● **Aim of the task**
As the answer, set down the lines below from the one containing "cut(body, (.91, 1.1), (-.258, .258), (.395, .503))" through the one containing "-.575, .235, s, .21)", exactly and inclusively, and no others.
*** Exercise inputs ***
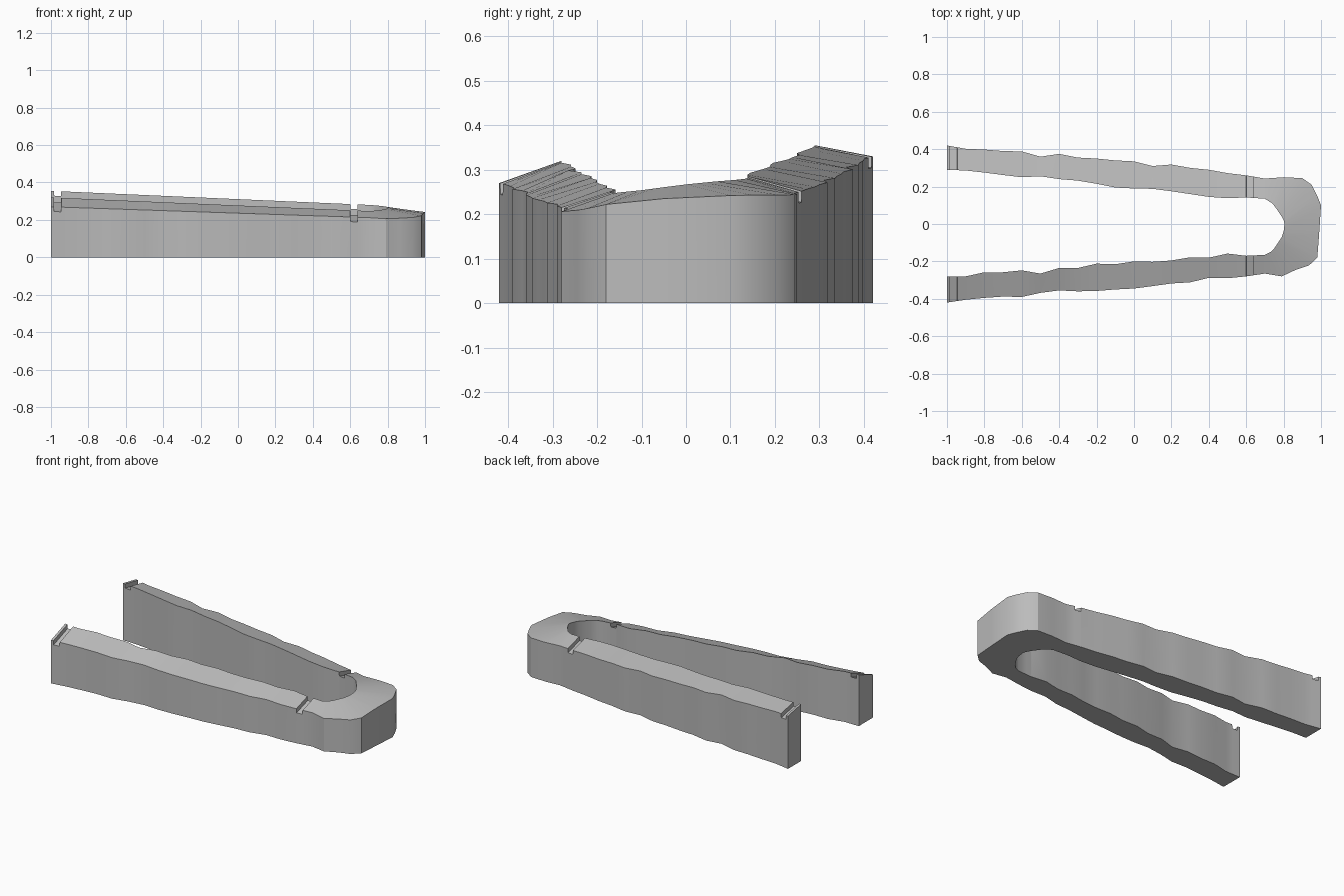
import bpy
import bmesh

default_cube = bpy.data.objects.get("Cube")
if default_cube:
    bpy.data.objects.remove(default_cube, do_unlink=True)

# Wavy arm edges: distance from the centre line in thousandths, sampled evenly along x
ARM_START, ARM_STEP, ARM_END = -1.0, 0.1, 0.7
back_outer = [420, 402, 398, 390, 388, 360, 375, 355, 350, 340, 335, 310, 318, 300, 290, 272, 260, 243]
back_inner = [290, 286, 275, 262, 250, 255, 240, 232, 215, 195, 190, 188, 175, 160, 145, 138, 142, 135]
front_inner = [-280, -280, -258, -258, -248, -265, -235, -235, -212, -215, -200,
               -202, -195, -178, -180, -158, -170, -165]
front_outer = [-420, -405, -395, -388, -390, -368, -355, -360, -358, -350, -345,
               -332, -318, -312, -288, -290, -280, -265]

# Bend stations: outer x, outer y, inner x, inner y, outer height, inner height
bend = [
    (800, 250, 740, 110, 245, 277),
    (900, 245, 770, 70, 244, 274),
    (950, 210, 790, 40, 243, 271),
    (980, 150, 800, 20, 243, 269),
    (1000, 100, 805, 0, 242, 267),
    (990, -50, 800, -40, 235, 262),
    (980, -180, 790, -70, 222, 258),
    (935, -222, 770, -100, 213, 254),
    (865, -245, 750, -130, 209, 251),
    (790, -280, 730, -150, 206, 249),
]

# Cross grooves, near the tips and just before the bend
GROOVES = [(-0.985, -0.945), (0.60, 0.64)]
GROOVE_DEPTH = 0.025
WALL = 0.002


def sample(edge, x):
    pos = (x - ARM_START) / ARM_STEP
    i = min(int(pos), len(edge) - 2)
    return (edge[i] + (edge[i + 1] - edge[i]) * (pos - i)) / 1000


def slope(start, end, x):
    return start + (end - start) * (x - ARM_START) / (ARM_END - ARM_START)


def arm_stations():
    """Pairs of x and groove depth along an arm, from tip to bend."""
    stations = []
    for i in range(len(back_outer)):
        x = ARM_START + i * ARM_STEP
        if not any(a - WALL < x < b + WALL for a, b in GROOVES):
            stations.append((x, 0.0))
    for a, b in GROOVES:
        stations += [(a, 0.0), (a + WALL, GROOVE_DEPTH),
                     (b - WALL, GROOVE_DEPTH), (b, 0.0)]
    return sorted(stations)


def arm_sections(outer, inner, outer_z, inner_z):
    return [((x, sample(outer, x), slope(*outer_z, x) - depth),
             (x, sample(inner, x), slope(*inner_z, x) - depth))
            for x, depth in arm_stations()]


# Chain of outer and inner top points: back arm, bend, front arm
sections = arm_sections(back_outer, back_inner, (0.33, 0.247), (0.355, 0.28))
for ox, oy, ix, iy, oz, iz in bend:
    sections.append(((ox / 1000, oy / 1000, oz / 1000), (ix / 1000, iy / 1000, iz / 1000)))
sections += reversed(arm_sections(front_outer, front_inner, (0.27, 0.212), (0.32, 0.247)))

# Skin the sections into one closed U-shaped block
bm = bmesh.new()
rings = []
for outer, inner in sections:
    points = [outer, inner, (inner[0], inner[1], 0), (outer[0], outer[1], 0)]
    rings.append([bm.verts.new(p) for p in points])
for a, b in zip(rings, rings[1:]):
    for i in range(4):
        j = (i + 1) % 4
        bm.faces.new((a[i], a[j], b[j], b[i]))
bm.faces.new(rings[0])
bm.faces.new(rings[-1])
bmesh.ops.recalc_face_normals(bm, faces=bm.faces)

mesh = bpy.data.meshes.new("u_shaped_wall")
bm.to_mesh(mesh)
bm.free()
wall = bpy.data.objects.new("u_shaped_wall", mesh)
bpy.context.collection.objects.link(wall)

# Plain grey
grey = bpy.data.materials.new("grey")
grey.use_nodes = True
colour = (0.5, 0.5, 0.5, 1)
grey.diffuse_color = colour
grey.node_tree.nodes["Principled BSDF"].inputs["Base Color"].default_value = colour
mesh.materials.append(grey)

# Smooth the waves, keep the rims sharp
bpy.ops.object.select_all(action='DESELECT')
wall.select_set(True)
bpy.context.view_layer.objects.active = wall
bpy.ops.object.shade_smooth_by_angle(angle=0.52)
***
*** Exercise inputs ***
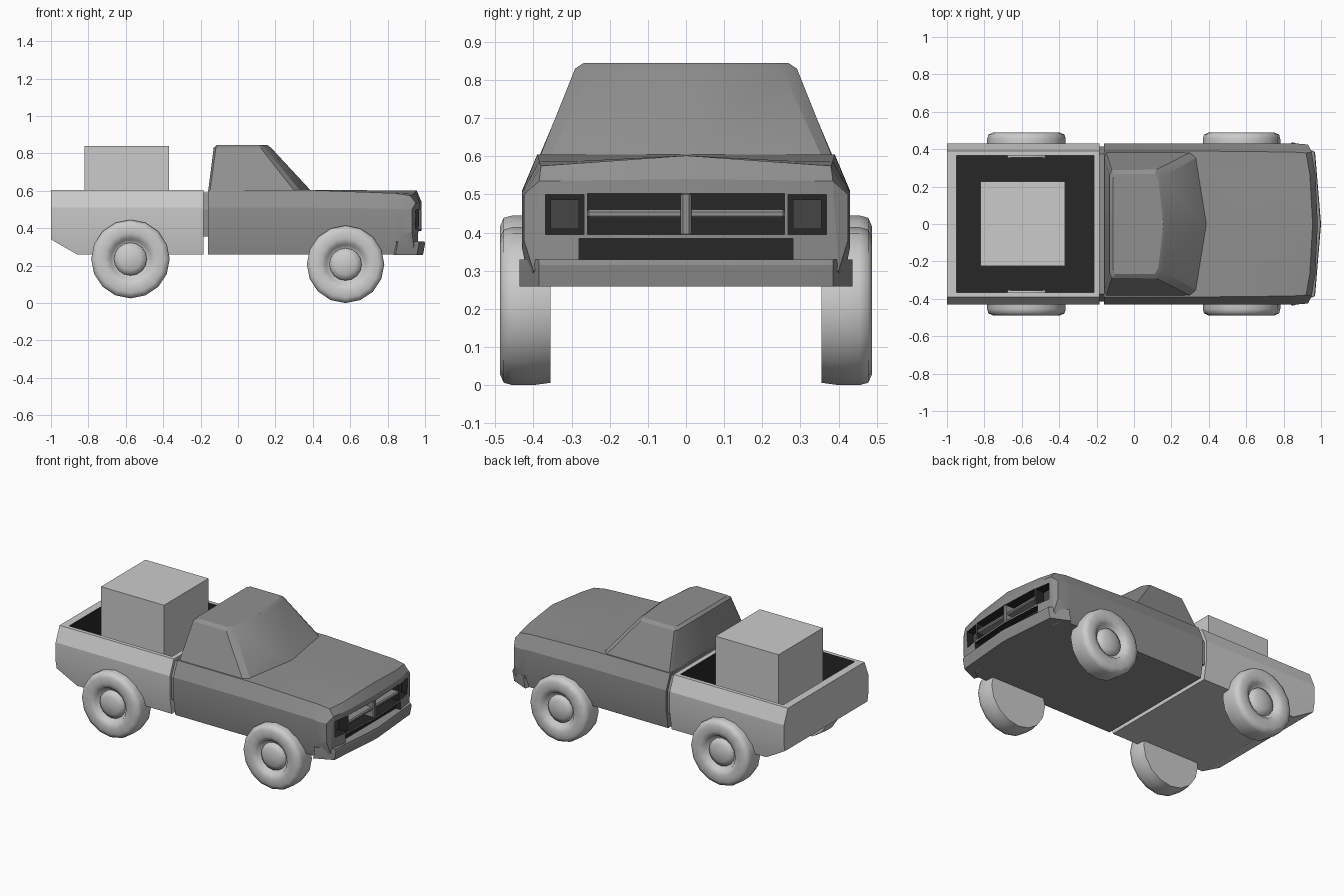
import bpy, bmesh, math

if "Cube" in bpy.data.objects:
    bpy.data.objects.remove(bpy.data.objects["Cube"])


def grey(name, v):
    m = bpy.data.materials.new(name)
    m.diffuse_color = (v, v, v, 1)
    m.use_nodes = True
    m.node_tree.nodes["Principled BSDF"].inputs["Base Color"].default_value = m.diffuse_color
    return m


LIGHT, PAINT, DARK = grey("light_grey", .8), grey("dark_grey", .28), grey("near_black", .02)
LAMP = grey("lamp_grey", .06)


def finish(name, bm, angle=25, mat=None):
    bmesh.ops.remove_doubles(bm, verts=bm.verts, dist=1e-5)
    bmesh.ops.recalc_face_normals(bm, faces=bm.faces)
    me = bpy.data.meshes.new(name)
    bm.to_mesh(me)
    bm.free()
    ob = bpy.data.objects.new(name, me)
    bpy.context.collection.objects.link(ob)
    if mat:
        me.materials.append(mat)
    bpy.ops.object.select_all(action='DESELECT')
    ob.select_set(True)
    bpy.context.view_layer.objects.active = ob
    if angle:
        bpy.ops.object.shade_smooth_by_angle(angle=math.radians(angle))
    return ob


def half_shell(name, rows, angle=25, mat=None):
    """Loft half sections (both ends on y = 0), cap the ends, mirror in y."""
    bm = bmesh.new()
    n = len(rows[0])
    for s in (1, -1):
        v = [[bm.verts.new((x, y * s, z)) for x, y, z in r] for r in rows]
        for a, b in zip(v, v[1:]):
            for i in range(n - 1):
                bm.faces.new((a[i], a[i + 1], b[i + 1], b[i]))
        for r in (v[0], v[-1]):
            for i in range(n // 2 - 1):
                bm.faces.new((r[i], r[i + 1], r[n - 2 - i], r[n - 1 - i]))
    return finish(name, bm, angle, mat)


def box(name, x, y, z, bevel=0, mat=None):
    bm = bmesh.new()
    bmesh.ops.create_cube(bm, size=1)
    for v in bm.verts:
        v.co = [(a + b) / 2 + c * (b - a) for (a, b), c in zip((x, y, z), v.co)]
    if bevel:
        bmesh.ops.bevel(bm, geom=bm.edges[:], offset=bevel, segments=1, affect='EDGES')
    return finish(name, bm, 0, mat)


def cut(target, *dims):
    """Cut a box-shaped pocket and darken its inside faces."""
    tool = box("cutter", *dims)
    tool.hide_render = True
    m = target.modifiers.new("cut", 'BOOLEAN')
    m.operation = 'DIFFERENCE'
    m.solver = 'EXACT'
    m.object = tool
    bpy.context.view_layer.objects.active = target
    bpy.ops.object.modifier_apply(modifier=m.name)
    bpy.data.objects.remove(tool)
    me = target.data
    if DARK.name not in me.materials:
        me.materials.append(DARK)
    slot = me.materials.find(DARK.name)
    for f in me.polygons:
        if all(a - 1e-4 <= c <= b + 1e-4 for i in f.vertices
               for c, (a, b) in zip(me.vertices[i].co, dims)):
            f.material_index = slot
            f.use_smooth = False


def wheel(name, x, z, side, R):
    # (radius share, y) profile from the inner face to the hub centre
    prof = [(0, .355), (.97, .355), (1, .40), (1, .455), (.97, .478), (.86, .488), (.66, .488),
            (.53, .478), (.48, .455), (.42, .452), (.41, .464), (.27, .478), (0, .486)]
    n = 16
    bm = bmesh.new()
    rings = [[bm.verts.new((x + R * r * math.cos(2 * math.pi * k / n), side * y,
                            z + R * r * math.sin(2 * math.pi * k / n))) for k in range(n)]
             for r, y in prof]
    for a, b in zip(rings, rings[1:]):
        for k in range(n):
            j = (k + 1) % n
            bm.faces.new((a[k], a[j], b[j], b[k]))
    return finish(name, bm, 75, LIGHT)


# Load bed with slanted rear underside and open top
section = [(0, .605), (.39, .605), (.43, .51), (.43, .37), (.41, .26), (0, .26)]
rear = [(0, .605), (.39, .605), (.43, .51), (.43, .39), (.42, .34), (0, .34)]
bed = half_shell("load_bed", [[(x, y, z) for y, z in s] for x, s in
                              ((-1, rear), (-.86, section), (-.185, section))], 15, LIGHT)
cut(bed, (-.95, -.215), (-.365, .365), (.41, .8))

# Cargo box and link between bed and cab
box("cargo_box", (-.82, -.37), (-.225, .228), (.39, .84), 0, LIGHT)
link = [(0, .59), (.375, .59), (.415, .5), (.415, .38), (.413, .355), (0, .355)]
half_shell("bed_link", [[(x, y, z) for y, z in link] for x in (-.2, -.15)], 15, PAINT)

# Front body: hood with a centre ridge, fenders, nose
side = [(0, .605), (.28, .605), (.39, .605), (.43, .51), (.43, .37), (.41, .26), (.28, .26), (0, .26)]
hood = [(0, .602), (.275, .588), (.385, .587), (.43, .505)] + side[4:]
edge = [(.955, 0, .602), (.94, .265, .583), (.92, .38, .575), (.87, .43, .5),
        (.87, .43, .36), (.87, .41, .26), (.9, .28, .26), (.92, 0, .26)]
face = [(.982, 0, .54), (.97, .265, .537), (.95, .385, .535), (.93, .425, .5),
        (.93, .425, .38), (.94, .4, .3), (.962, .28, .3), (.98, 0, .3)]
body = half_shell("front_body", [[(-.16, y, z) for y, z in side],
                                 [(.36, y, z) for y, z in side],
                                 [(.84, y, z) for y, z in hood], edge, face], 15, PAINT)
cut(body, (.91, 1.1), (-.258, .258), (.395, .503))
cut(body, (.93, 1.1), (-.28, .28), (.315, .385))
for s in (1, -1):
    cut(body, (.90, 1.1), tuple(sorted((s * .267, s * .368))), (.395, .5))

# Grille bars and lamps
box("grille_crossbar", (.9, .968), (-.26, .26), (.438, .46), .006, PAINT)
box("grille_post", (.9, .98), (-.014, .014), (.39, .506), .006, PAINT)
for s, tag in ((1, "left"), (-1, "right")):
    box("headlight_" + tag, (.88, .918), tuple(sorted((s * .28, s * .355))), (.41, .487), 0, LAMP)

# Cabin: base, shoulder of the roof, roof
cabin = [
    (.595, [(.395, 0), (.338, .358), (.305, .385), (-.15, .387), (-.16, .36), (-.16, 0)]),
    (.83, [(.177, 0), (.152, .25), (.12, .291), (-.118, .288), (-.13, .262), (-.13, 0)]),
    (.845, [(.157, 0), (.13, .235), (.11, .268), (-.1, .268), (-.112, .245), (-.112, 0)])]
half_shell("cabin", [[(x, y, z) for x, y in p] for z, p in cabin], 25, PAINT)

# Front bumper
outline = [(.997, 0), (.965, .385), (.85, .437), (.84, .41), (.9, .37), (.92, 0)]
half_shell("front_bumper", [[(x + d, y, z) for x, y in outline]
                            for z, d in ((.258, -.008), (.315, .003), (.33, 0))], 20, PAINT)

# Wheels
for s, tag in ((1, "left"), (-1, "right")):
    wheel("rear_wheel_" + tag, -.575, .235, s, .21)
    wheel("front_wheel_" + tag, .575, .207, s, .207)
***
● **Exercise result**
cut(body, (.91, 1.1), (-.258, .258), (.395, .503))
cut(body, (.93, 1.1), (-.28, .28), (.315, .385))
for s in (1, -1):
    cut(body, (.90, 1.1), tuple(sorted((s * .267, s * .368))), (.395, .5))

# Grille bars and lamps
box("grille_crossbar", (.9, .968), (-.26, .26), (.438, .46), .006, PAINT)
box("grille_post", (.9, .98), (-.014, .014), (.39, .506), .006, PAINT)
for s, tag in ((1, "left"), (-1, "right")):
    box("headlight_" + tag, (.88, .918), tuple(sorted((s * .28, s * .355))), (.41, .487), 0, LAMP)

# Cabin: base, shoulder of the roof, roof
cabin = [
    (.595, [(.395, 0), (.338, .358), (.305, .385), (-.15, .387), (-.16, .36), (-.16, 0)]),
    (.83, [(.177, 0), (.152, .25), (.12, .291), (-.118, .288), (-.13, .262), (-.13, 0)]),
    (.845, [(.157, 0), (.13, .235), (.11, .268), (-.1, .268), (-.112, .245), (-.112, 0)])]
half_shell("cabin", [[(x, y, z) for x, y in p] for z, p in cabin], 25, PAINT)

# Front bumper
outline = [(.997, 0), (.965, .385), (.85, .437), (.84, .41), (.9, .37), (.92, 0)]
half_shell("front_bumper", [[(x + d, y, z) for x, y in outline]
                            for z, d in ((.258, -.008), (.315, .003), (.33, 0))], 20, PAINT)

# Wheels
for s, tag in ((1, "left"), (-1, "right")):
    wheel("rear_wheel_" + tag, -.575, .235, s, .21)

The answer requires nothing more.